After the Lincoln County War, in which the Regulators killed Sheriff William Brady and a deputy, the Kid was arrested for that murder and convicted in 1881 – three years after the crime.
It was the Kid’s escape from the Lincoln County Courthouse that truly made him a legend, and his death from a bullet fired by Sheriff Pat Garrett – who is pretty famous himself – ironically served to make the Kid immortal.
Garrett collaborated with journalist Marshall Upson to write the book The Authentic Life of Billy the Kid, published in 1882. From there, the Kid’s fame grew beyond Lincoln County and the state of New Mexico until he was truly world-famous.
The courthouse from which he escaped is still there in Lincoln – about 11 miles northwest of Hondo on a highway now known as the Billy The Kid Trail. There’s a pageant held there every year, “The Last Escape of Billy The Kid,” performed outdoors in an arena built next door to the courthouse.
Each August, the population of Lincoln swells as people come from around the world to witness this folk play, which has run since the 1940s.Peter Hurd was the first to portray Billy, and Hurd is pretty famous himself, having married Henriette Wyeth, daughter of legendary painter N.C. Wyeth. Hurd was a pretty good painter himself, having studied under N.C. and served as a war correspondent for Life magazine during World War II.
His most famous work is likely the portrait he made for President Lyndon Johnson. It was meant to be the official portrait, but Johnson didn’t like it. Still, it now hangs in the National Portrait Gallery at the Smithsonian in Washington, D.C. Hurd’s ranch and studio is in San Patricio on Highway 70. Prints of his work and tours of the studio are offered to the public.
You don’t even have to be a human being to be famous.
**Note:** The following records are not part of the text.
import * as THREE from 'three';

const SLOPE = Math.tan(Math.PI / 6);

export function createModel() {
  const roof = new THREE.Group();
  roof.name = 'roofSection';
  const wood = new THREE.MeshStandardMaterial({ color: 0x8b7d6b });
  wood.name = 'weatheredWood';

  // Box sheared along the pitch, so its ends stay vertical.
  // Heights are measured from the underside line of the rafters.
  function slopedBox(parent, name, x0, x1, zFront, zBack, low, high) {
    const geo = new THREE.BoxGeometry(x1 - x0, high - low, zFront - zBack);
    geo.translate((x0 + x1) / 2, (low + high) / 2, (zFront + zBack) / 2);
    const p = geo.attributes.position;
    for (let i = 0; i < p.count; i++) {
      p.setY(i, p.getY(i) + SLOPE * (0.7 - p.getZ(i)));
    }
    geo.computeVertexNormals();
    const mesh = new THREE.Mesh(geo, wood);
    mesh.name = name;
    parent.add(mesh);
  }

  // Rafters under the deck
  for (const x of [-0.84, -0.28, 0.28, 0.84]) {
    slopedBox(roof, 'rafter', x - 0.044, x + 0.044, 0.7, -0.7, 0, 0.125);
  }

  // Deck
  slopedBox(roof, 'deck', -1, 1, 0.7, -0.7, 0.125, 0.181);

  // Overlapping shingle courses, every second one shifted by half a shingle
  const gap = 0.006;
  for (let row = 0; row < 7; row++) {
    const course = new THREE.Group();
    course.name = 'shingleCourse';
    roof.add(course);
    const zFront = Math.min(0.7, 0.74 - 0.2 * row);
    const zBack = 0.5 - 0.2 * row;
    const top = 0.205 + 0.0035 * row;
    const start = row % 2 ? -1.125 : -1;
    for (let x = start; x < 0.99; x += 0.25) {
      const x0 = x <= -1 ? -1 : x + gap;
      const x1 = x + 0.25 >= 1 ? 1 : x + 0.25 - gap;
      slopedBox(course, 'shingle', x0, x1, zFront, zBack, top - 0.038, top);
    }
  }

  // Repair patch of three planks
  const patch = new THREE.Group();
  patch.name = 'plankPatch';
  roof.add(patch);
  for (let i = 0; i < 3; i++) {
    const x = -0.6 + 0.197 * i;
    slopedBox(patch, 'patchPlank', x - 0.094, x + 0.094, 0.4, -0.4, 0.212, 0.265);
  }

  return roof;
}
Capitan is home to the Smokey Bear Historical Park, dedicated to the memory of a bear cub that was found clinging to a burned tree – his paws singed – following the Capitan Gap fire in 1950. He was first called Hotfoot Teddy, but later took the moniker Smokey, named after the mascot that had been created by the U.S. Forest Service in 1944 to promote forest fire prevention.
Smokey Bear became a genuine phenomenon, eventually flown across the country to live at the National Zoo in Washington, D.C. He lived there for 26 years and eventually got so much mail the U.S. Postal service had to create a zip code just for him.
After his death in 1976, he was brought back to New Mexico and now lies at rest in Capitan. The Smokey Bear Museum and Gift Shop near his final resting place chronicles the bear’s life story and details the impact he had on popular culture.
Not all fame in Lincoln County is restricted to the past. Actor Neil Patrick Harris made his home in Ruidoso, having moved there with his family as a child from Albuquerque. He stayed in Ruidoso through middle school before moving back to Albuquerque and graduating from La Cueva High. By that point, he had already made a name for himself as Doogie Howser, M.D., and has gone on to a busy and successful career in Hollywood.
• Smokey Bear Museum and Gift Shop: 102 Smokey Bear Blvd., Capitan, NM. 575-354-2298. Winter hours 9 a.m.-4 p.m. Closed Thanksgiving, Christmas and New Years Day.
• Old Lincoln Days and Billy The Kid Pageant: Held the first weekend of August, featuring a parade, gunfighting demonstrations, wagon rides, and – of course – The Last Escape of Billy The Kid. http://billythekidpageant.com.
• Hurd La Rinconada Gallery and Guest Homes: 105 La Rinconada Lane off Highway 70 (Mile Marker 281) in San Patricio, NM. 1-800-658-6912. Mon-Sat 9 a.m.-5 p.m., closed Sundays.